Frayer organizes his article in a way where the readers are left with a lingering sympathy. He begins this article by providing a personal account of the arrival of the refugees, noting that it is safer for refugees to arrive in the dark vs. in broad daylight. Historically with “dark” being associated with “scary”, Frayer bringing up the time of arrival shows that these refugees live in a totally different situation than the Westerners, who are comfortable in bed at night, do. After mentioning the silence of the refugee center in Bangladesh, Frayer dips into the historical context of the genocide in order to provide extensive background for the readers to understand. The last account depicts the chaotic environment of the refugees seeking aid, specifically ending off with the personal account of the crying boy. The whole article is marred with photos depicting the paragraph previous to it, providing context and visual imagery. The black-and-white images are the standout aspect of the article, intended to tangle the heartstrings of those who view them by setting a gloomy tone. The first image focuses on the crying boy, which emphasizes the boy and the situation that not only he is in, but millions of other Rohingyas. The last image shows a group of men performing an Islamic prayer amidst the situation there, showcasing that the only thing these refugees are able to hold onto, in the absence of aid, help, and coverage, is faith. Faith that their situation will improve somehow. Frayer’s emotional appeal of this tragic situation is what leaves a mark, long after one is done reading the article.
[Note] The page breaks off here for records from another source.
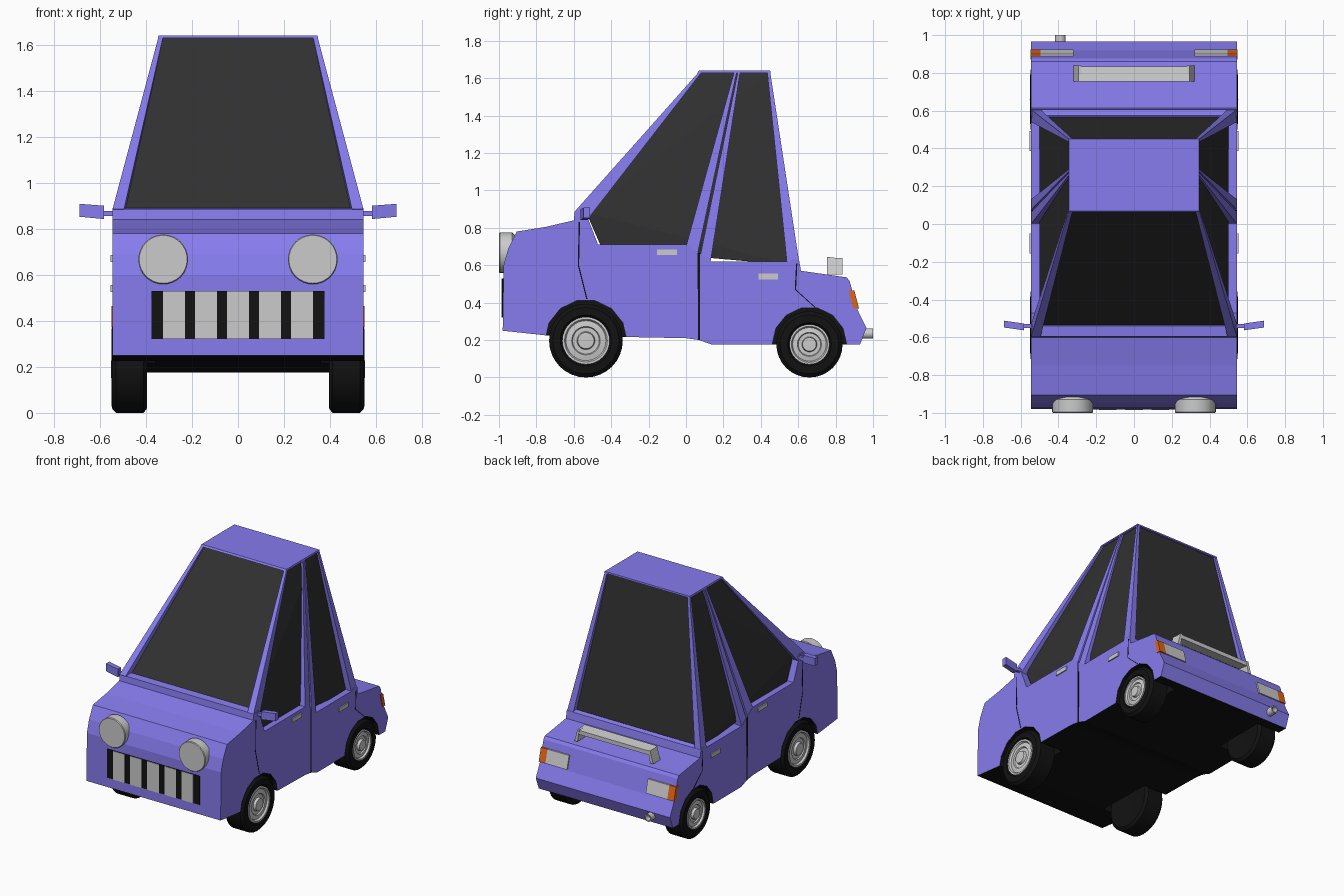
import bpy, bmesh, math
from mathutils import Vector

if "Cube" in bpy.data.objects:
    bpy.data.objects.remove(bpy.data.objects["Cube"])


def material(name, rgb):
    m = bpy.data.materials.new(name)
    m.diffuse_color = (*rgb, 1)
    m.use_nodes = True
    m.node_tree.nodes["Principled BSDF"].inputs["Base Color"].default_value = m.diffuse_color
    return m


PAINT = material("paint", (0.24, 0.20, 0.85))
GLASS = material("dark_glass", (0.03, 0.03, 0.03))
BLACK = material("black", (0.006, 0.006, 0.006))
ORANGE = material("orange", (0.75, 0.13, 0.01))
W = 0.545  # half width of the body


def finish(name, bm, mats=(), smooth=False):
    bmesh.ops.recalc_face_normals(bm, faces=bm.faces)
    me = bpy.data.meshes.new(name)
    bm.to_mesh(me)
    bm.free()
    for m in mats:
        me.materials.append(m)
    if smooth:
        me.shade_smooth()
        me.set_sharp_from_angle(angle=math.radians(35))
    ob = bpy.data.objects.new(name, me)
    bpy.context.collection.objects.link(ob)
    return ob


def hull(name, pts, mat=None):
    bm = bmesh.new()
    for p in pts:
        bm.verts.new(p)
    bmesh.ops.convex_hull(bm, input=bm.verts)
    bmesh.ops.dissolve_limit(bm, angle_limit=0.01, verts=bm.verts, edges=bm.edges)
    return finish(name, bm, [mat] if mat else [])


def box(name, x, y, z, mat=None):
    return hull(name, [(a, b, c) for a in x for b in y for c in z], mat)


def lathe(name, prof, center, axis="x", n=32, mats=(), smooth=True):
    """Revolve (offset along axis, radius) points around an axis."""
    bm = bmesh.new()
    rings = []
    for d, r in prof:
        ring = []
        for i in range(n):
            a = 2 * math.pi * i / n
            u, v = r * math.cos(a), r * math.sin(a)
            ring.append(bm.verts.new(Vector(center) + Vector((d, u, v) if axis == "x" else (u, d, v))))
        rings.append(ring)
    for r0, r1 in zip(rings, rings[1:]):
        for i in range(n):
            j = (i + 1) % n
            bm.faces.new((r0[i], r0[j], r1[j], r1[i]))
    bmesh.ops.remove_doubles(bm, verts=bm.verts, dist=1e-5)
    return finish(name, bm, mats, smooth)


# Lower body: side profile extruded across the width, black underneath
profile = [(-0.98, 0.25), (-0.975, 0.60), (-0.95, 0.69), (-0.905, 0.78), (-0.75, 0.805), (-0.60, 0.84),
           (-0.595, 0.885), (-0.54, 0.89), (-0.47, 0.71), (0.0, 0.71), (0.07, 0.665),
           (0.13, 0.62), (0.55, 0.62), (0.575, 0.635), (0.605, 0.625), (0.615, 0.57),
           (0.86, 0.535), (0.875, 0.515), (0.918, 0.36), (0.965, 0.265), (0.93, 0.175),
           (0.14, 0.175), (0.07, 0.20), (0.0, 0.21), (-0.75, 0.225)]
bm = bmesh.new()
side = bm.faces.new([bm.verts.new((-W, y, z)) for y, z in profile])
ext = bmesh.ops.extrude_face_region(bm, geom=[side])["geom"]
bmesh.ops.translate(bm, vec=(2 * W, 0, 0), verts=[v for v in ext if isinstance(v, bmesh.types.BMVert)])
bmesh.ops.recalc_face_normals(bm, faces=bm.faces)
for f in bm.faces:
    if f.normal.z < -0.8:
        f.material_index = 1
body = finish("body", bm, [PAINT, BLACK])

# Wheels, with arches cut from the body
for s in (-1, 1):
    for label, y, r in (("front", -0.535, 0.197), ("rear", 0.66, 0.177)):
        tag = f"{label}_{'right' if s > 0 else 'left'}"
        c = (0, y, r)
        cutter = lathe(f"arch_cutter_{tag}", [(s * 0.36, 0), (s * 0.36, r + 0.022), (s * 0.6, r + 0.022), (s * 0.6, 0)],
                       c, n=14, mats=[PAINT, BLACK], smooth=False)
        for f in cutter.data.polygons:
            f.material_index = 1
        cutter.hide_render = True
        cutter.hide_set(True)
        mod = body.modifiers.new("arch", "BOOLEAN")
        mod.operation, mod.solver, mod.object = "DIFFERENCE", "EXACT", cutter
        k = r - 0.07
        lathe(f"tyre_{tag}", [(s * d, q) for d, q in (
            (0.40, 0), (0.395, k), (0.395, r - 0.02), (0.41, r), (0.53, r),
            (0.548, r - 0.02), (0.55, k + 0.01), (0.535, k), (0.52, 0))], c, mats=[BLACK])
        lathe(f"rim_{tag}", [(s * d, k * q) for d, q in (
            (0.52, 1), (0.548, 1), (0.548, 0.9), (0.535, 0.84), (0.54, 0.6),
            (0.532, 0.56), (0.532, 0.38), (0.55, 0.34), (0.552, 0))], c)

# Cabin glass and roof
def pair(x, y, z):
    return [(-x, y, z), (x, y, z)]


hull("cabin_glass", pair(0.5, -0.535, 0.885) + pair(0.5, -0.45, 0.69) + pair(0.5, 0.57, 0.6)
     + pair(0.333, 0.083, 1.63) + pair(0.333, 0.438, 1.63), GLASS)
hull("roof", pair(0.345, 0.07, 1.64) + pair(0.345, 0.45, 1.64)
     + pair(0.348, 0.06, 1.628) + pair(0.348, 0.452, 1.628), PAINT)

# Pillars: bottom (y, z) points and top y range
pillars = {"front_pillar": ([(-0.597, 0.885), (-0.53, 0.84)], (0.07, 0.086)),
           "door_pillar_a": ([(0.0, 0.70), (0.062, 0.66)], (0.258, 0.272)),
           "door_pillar_b": ([(0.076, 0.65), (0.13, 0.61)], (0.278, 0.29)),
           "rear_pillar": ([(0.54, 0.61), (0.606, 0.61)], (0.434, 0.45))}
for s in (-1, 1):
    for name, (low, top) in pillars.items():
        pts = [(s * x, y, z) for y, z in low for x in (W, 0.495)]
        pts += [(s * x, y, 1.635) for y in top for x in (0.345, 0.325)]
        hull(name, pts, PAINT)

    # Door seams as thin dark strips
    for path, w in (([(-0.57, 0.83), (-0.575, 0.60), (-0.53, 0.42)], 0.007),
                    ([(0.068, 0.665), (0.07, 0.20)], 0.012),
                    ([(0.592, 0.61), (0.585, 0.47), (0.69, 0.375)], 0.007)):
        for (y0, z0), (y1, z1) in zip(path, path[1:]):
            hull("door_seam", [(s * x, y + d, z) for x in (W - 0.01, W + 0.001)
                               for y, z in ((y0, z0), (y1, z1)) for d in (-w / 2, w / 2)], BLACK)

    # Door handles
    for y, z in ((-0.102, 0.67), (0.44, 0.54)):
        box("door_handle", (s * 0.53, s * 0.553), (y - 0.053, y + 0.053), (z - 0.015, z + 0.015))

    # Wing mirrors
    box("mirror_stalk", (s * 0.52, s * 0.59), (-0.55, -0.53), (0.855, 0.877), PAINT)
    hull("wing_mirror", [(s * x, y + d, z) for x, y, z0, z1 in ((0.582, -0.545, 0.842, 0.9), (0.688, -0.53, 0.852, 0.908))
                         for z in (z0, z1) for d in (-0.018, 0.018)], PAINT)

    # Headlights
    lathe("headlight", [(-0.88, 0), (-0.90, 0.08), (-0.93, 0.108), (-0.995, 0.108), (-1.0, 0.104), (-1.0, 0)],
          (s * 0.325, 0, 0.667), "y")

    # Tail lights following the slope of the rear panel
    for name, x0, x1, mat in (("tail_light", 0.32, 0.495, None), ("turn_light", 0.495, 0.549, ORANGE)):
        hull(name, [(s * x, y + d, z) for x in (x0, x1)
                    for y, z in ((0.89, 0.465), (0.915, 0.37)) for d in (-0.02, 0.01)], mat)

    # Spoiler feet
    hull("spoiler_foot", [(s * x, y, z) for x, z in ((0.28, 0.64), (0.295, 0.64), (0.32, 0.55), (0.295, 0.55))
                          for y in (0.755, 0.838)])

# Spoiler blade
hull("spoiler_blade", [(x, y, z) for x in (-0.295, 0.295)
                       for y, z in ((0.755, 0.645), (0.755, 0.615), (0.835, 0.635), (0.835, 0.605))])

# Grille: black panel with grey slats
box("grille_panel", (-0.375, 0.375), (-0.95, -0.983), (0.32, 0.53), BLACK)
for i in range(-2, 3):
    box("grille_slat", (i * 0.139 - 0.047, i * 0.139 + 0.047), (-0.95, -0.986), (0.32, 0.53))

# Exhaust pipe
lathe("exhaust", [(0.85, 0), (0.85, 0.028), (1.0, 0.028), (1.0, 0.02), (0.96, 0.02), (0.96, 0)],
      (-0.39, 0, 0.235), "y", 16)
Frayer’s emotional and detailed depiction of the personal accounts of the Rohingya refugees is effective in appealing to the readers. In times where information is easily readable, Frayer contributes to this by detailing an underlooked situation and placing it in an easy spotlight for people who are unfamiliar with the situation in Myanmar to enlighten themselves. With Frayer’s outstanding efforts of anchoring this situation to the public, readers may hope for a future for the stateless.

References[edit | edit source]

  1. "Could Aung San Suu Kyi face Rohingya genocide charges?". BBC News. 2017-12-18. Retrieved 2021-12-20.
  2. 2.0 2.1 2.2 2.3 2.4 2.5 2.6 "Desperate Journey: The Rohingya Flee Myanmar". TIME.com. Retrieved 2021-12-20.
  3. "Duties & Responsibilities of Journalists". Work - Chron.com. Retrieved 2021-12-20.